The climate is moving to ever greater extremes – acting now can reduce the risks
The physical risks of climate change are not just looming in the future, but have already become very evident today. Projections of rising global temperatures in a recently published world weather organization report, as well as the observations of the last years, underline that the climate system is not static but evolves towards greater and greater extremes. The 10 hottest years recorded with thermometers since recording began in 1880 (140 years ago) all occur over the past 16 years. These changes in statistical models on global warming are reflected at the regional level, as evidenced by the total dominance of dark red “hot record” pixels over dark blue “cold record” pixels (none) in NOAA Regional Temperature Map for 2020.
In addition, the year 2020 (a the girl year) roughly equaled 2016 (a El Niño year) as the record hottest year. Why is this a surprise? Because La Niña years are generally cooler and El Niño years are generally warmer than usual. La Niña and El Niño conditions, along with volcanoes (cooling) and other natural variations, add year-to-year variability to the otherwise monotonous global warming caused by greenhouse gases and other air pollutants.
As the surface warms, the Earth’s atmosphere is getting wetter and climate extremes more intense and frequent. Arctic summer sea ice is disappearing faster; the Greenland and Antarctic ice caps are retreating faster; tropical cyclones intensify and move more slowly, creating storm surges and more precipitation and more severe flooding; and droughts, extreme heat and forest fires are intensifying. These trends, at scales ranging from local to global, are now having an impact – and in the decades to come, are likely to have an additional impact – on vulnerable infrastructure, supply chains and human health, and induce famine and widespread migration.

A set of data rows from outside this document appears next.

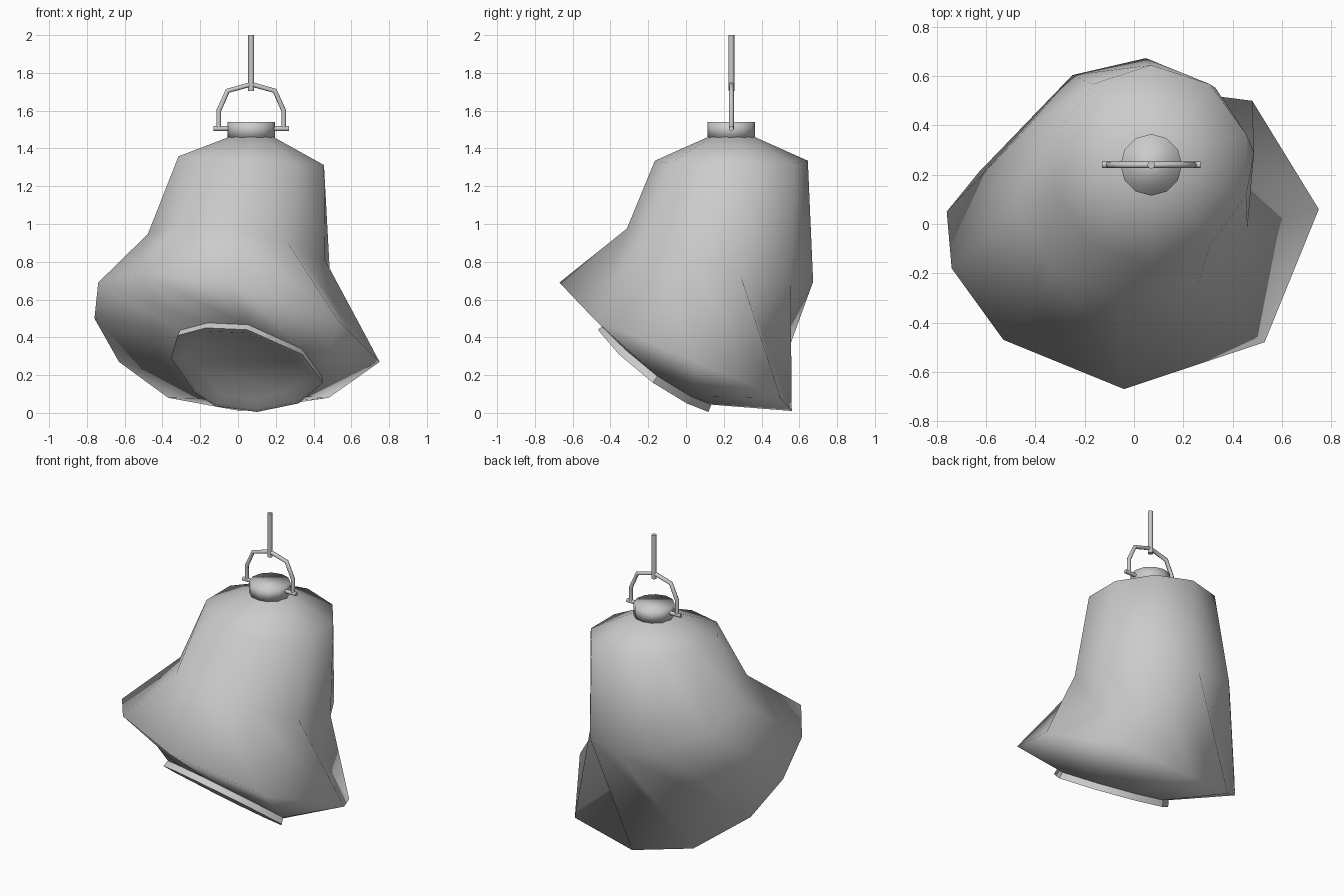
import bpy, bmesh, math
from mathutils import Vector

if "Cube" in bpy.data.objects:
    bpy.data.objects.remove(bpy.data.objects["Cube"])


def loft(name, rings, angle=None):
    """Bridge equal-length rings of points into one closed object."""
    bm = bmesh.new()
    loops = [[bm.verts.new(p) for p in ring] for ring in rings]
    n = len(loops[0])
    for a, b in zip(loops, loops[1:]):
        for i in range(n):
            j = (i + 1) % n
            # split along the twisted diagonal
            bm.faces.new((a[i], b[j], a[j]))
            bm.faces.new((a[i], b[i], b[j]))
    bm.faces.new(loops[0])
    bm.faces.new(loops[-1])
    bmesh.ops.recalc_face_normals(bm, faces=bm.faces)
    me = bpy.data.meshes.new(name)
    bm.to_mesh(me)
    bm.free()
    ob = bpy.data.objects.new(name, me)
    bpy.context.collection.objects.link(ob)
    bpy.context.view_layer.objects.active = ob
    ob.select_set(True)
    if angle is None:
        bpy.ops.object.shade_smooth()
    else:
        bpy.ops.object.shade_smooth_by_angle(angle=math.radians(angle))
    ob.select_set(False)
    return ob


def circle(n, r, c, sx=0.0, sy=0.0, start=-90):
    """Horizontal circle sheared so that its height falls along x and y."""
    pts = []
    for i in range(n):
        t = math.radians(start + 360 * i / n)
        x, y = r * math.cos(t), r * math.sin(t)
        pts.append((c[0] + x, c[1] + y, c[2] + sx * x + sy * y))
    return pts


def tube(name, pts, r):
    cu = bpy.data.curves.new(name, 'CURVE')
    cu.dimensions = '3D'
    cu.bevel_depth = r
    cu.bevel_resolution = 2
    cu.use_fill_caps = True
    sp = cu.splines.new('POLY')
    sp.points.add(len(pts) - 1)
    for p, co in zip(sp.points, pts):
        p.co = (*co, 1)
    ob = bpy.data.objects.new(name, cu)
    bpy.context.collection.objects.link(ob)
    return ob


CX, CY = 0.07, 0.24

# tilted lens outline: x and z as seen from the front, y from its plane
normal = Vector((0.17, 0.73, 1)).normalized()
outline = [(.05, .44), (.34, .31), (.45, .16), (.32, .05), (.10, .005),
           (-.12, .035), (-.23, .11), (-.355, .29), (-.32, .41), (-.17, .45)]
lens = [Vector((x, -.15 - (z - .21 + .17 * (x - .045)) / .73, z))
        for x, z in outline]
centre = sum(lens, Vector()) / len(lens)


def lens_ring(scale, height):
    return [centre + (p - centre) * scale + normal * height for p in lens]


# crumpled shade with a lopsided flared rim
rim = [(-.04, -.67, .69), (.53, -.48, .49), (.75, .06, .27), (.48, .50, .08),
       (.01, .56, .01), (-.37, .45, .08), (-.63, .21, .27), (-.76, .05, .50),
       (-.74, -.18, .69), (-.53, -.47, .74)]
loft("shade", [
    circle(10, .125, (CX, CY, 1.46)),
    circle(10, .405, (CX, CY, 1.335), -.06),
    circle(10, .495, (0.005, .18, .835), -.17, -.27, -95),
    rim,
    lens_ring(.97, .04),
])

# dished lens and its rim
loft("lens", [lens_ring(.97, .045), lens_ring(1, 0),
              lens_ring(.92, .0), lens_ring(.78, .025)], angle=40)

# cap
loft("cap", [circle(12, .125, (CX, CY, 1.455)), circle(12, .125, (CX, CY, 1.54))])

# hanging bail, pivot pin and cord
half = [(.172, 1.50), (.172, 1.60), (.125, 1.705), (0, 1.74)]
arc = [(CX - x, CY, z) for x, z in half] + [(CX + x, CY, z) for x, z in half[-2::-1]]
tube("bail", arc, .013)
tube("pivot_pin", [(CX - .2, CY, 1.505), (CX + .2, CY, 1.505)], .013)
tube("cord", [(CX, CY, 1.705), (CX, CY, 2.0)], .016)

There is now substantial evidence that achieving the aggressive long-term global goal of keeping the increase in global average surface temperature well below 2 degrees Celsius from its pre-industrial level will significantly reduce the physical risks posed by climate change. While the long term goals of the Paris Agreement suggest that world leaders took these physical risks seriously, the short term goals in the agreement are largely not on the right track to achieve these long-term goals without a substantial change in focus now.
At the same time, efforts to move the world forward towards net zero emissions in line with the 2 degrees Celsius target come with new major risks of local-global “transition” and related challenges that need to be addressed. This transition involves changes on the political, social, technological and economic fronts, and presents new challenges for financing and economies, from stranded fossil fuel assets to stranded workers in need of retraining. We will need to find the optimal balance between the risk of short-term overinvestment in today’s green technologies that will eventually be replaced, and the risk of underinvesting in these technologies and subsequently having to reduce emissions rapidly. greenhouse gases with the resulting economic shocks.
Reducing these risks of transitioning to net zero emissions economies will involve the integration of physical and transient components, a process that requires new and improved models and frameworks. The goal is to enable decision-makers in government and industry to reduce transition risks as an integral companion to mitigation strategies. Financial institutions and regulators will also need to get involved. Finally, we will need to invest more and more in adaptation and mitigation to reduce global climate risks.
To frame future studies on physical and transition risks, MIT has just released Global change outlook 2021 provides probabilistic climatic and socio-economic projections obtained using updated probability distributions for key parameters of human and Earth system components from our Integrated Global System Modeling (IGSM) framework.
These projections provide insight into the likelihood of the outcomes of interest, including emissions, concentrations, temperature, precipitation, GDP, and energy. Outlook 2021 also presents prospects for achieving the short-term goals of the Paris Agreement (as defined by Nationally Determined Contributions, or NDCs) and the long-term goals of sustaining the global temperature rise. average below 2 degrees Celsius or even 1.5 degrees.
Finally, the solutions to these challenges must be affordable and equitable for all people and all nations. The poorest countries are the most vulnerable and the least responsible for climate change. And the COVID-19 pandemic superimposed on climate change has exposed the cumulative effects of multiple stressors on these same vulnerable populations.
Ronald prinn, Sc.D, is professor of atmospheric sciences at MIT and director of MITJoint Program on the Science and Policy of Global Change and the Center for the Science of Global Change. Prinn’s research interests integrate the chemistry, dynamics and physics of the atmospheres of Earth and other planets and the chemical evolution of atmospheres.